** Opening Data provided block **
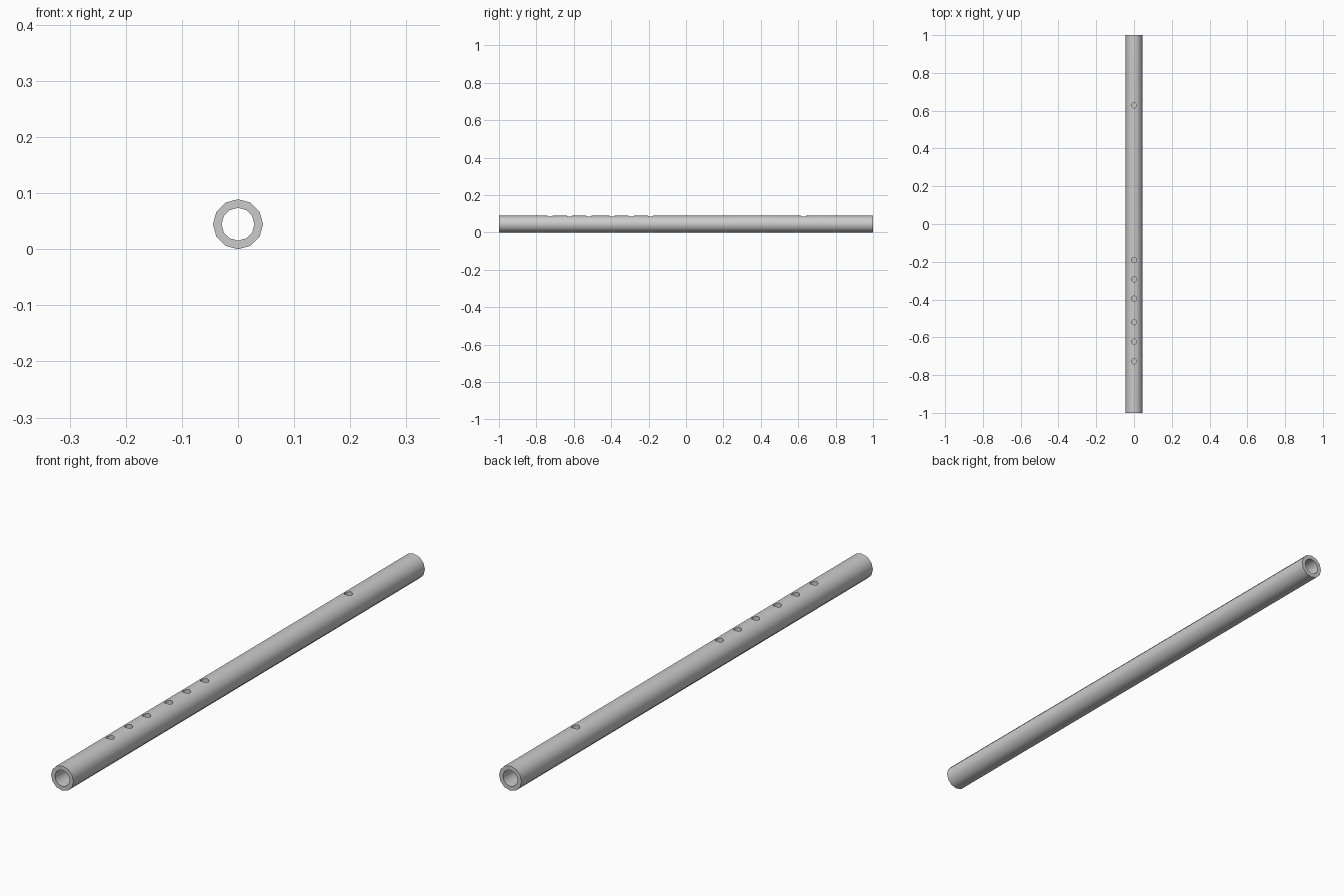
import bpy, bmesh, math

if "Cube" in bpy.data.objects:
    bpy.data.objects.remove(bpy.data.objects["Cube"])

SIDES = 12
R_OUT, R_IN, HALF = 0.0446, 0.0292, 1.0
HOLE_R = 0.014
HOLES = [0.628, -0.19, -0.293, -0.395, -0.52, -0.623, -0.727]


def make_object(name, bm):
    bmesh.ops.recalc_face_normals(bm, faces=bm.faces)
    mesh = bpy.data.meshes.new(name)
    bm.to_mesh(mesh)
    bm.free()
    obj = bpy.data.objects.new(name, mesh)
    bpy.context.collection.objects.link(obj)
    return obj


# Open tube body lying along y, with a ridge on top
bm = bmesh.new()


def ring(radius, y):
    return [bm.verts.new((radius * math.sin(2 * math.pi * i / SIDES), y,
                          R_OUT + radius * math.cos(2 * math.pi * i / SIDES)))
            for i in range(SIDES)]


rings = [ring(R_OUT, -HALF), ring(R_OUT, HALF), ring(R_IN, HALF), ring(R_IN, -HALF)]
for a, b in zip(rings, rings[1:] + rings[:1]):
    for i in range(SIDES):
        j = (i + 1) % SIDES
        bm.faces.new((a[i], a[j], b[j], b[i]))
flute = make_object("flute_body", bm)

# Cutters for the blow hole and six finger holes, through the top wall only
bm = bmesh.new()
for y in HOLES:
    made = bmesh.ops.create_cone(bm, cap_ends=True, segments=12, radius1=HOLE_R,
                                 radius2=HOLE_R, depth=0.06)
    bmesh.ops.translate(bm, verts=made["verts"], vec=(0, y, R_OUT + 0.04))
cutter = make_object("hole_cutters", bm)
cutter.hide_render = True

# Cut the holes and bake the result
bpy.context.view_layer.objects.active = flute
flute.select_set(True)
mod = flute.modifiers.new("holes", "BOOLEAN")
mod.operation = "DIFFERENCE"
mod.solver = "EXACT"
mod.object = cutter
bpy.ops.object.modifier_apply(modifier=mod.name)
bpy.data.objects.remove(cutter)
bpy.ops.object.shade_smooth_by_angle(angle=math.radians(40))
** Closing Data provided block **
What the task requires:
What is needed is an exact copy of all the entries above, minus the pictures.

Task output:
import bpy, bmesh, math

if "Cube" in bpy.data.objects:
    bpy.data.objects.remove(bpy.data.objects["Cube"])

SIDES = 12
R_OUT, R_IN, HALF = 0.0446, 0.0292, 1.0
HOLE_R = 0.014
HOLES = [0.628, -0.19, -0.293, -0.395, -0.52, -0.623, -0.727]


def make_object(name, bm):
    bmesh.ops.recalc_face_normals(bm, faces=bm.faces)
    mesh = bpy.data.meshes.new(name)
    bm.to_mesh(mesh)
    bm.free()
    obj = bpy.data.objects.new(name, mesh)
    bpy.context.collection.objects.link(obj)
    return obj


# Open tube body lying along y, with a ridge on top
bm = bmesh.new()


def ring(radius, y):
    return [bm.verts.new((radius * math.sin(2 * math.pi * i / SIDES), y,
                          R_OUT + radius * math.cos(2 * math.pi * i / SIDES)))
            for i in range(SIDES)]


rings = [ring(R_OUT, -HALF), ring(R_OUT, HALF), ring(R_IN, HALF), ring(R_IN, -HALF)]
for a, b in zip(rings, rings[1:] + rings[:1]):
    for i in range(SIDES):
        j = (i + 1) % SIDES
        bm.faces.new((a[i], a[j], b[j], b[i]))
flute = make_object("flute_body", bm)

# Cutters for the blow hole and six finger holes, through the top wall only
bm = bmesh.new()
for y in HOLES:
    made = bmesh.ops.create_cone(bm, cap_ends=True, segments=12, radius1=HOLE_R,
                                 radius2=HOLE_R, depth=0.06)
    bmesh.ops.translate(bm, verts=made["verts"], vec=(0, y, R_OUT + 0.04))
cutter = make_object("hole_cutters", bm)
cutter.hide_render = True

# Cut the holes and bake the result
bpy.context.view_layer.objects.active = flute
flute.select_set(True)
mod = flute.modifiers.new("holes", "BOOLEAN")
mod.operation = "DIFFERENCE"
mod.solver = "EXACT"
mod.object = cutter
bpy.ops.object.modifier_apply(modifier=mod.name)
bpy.data.objects.remove(cutter)
bpy.ops.object.shade_smooth_by_angle(angle=math.radians(40))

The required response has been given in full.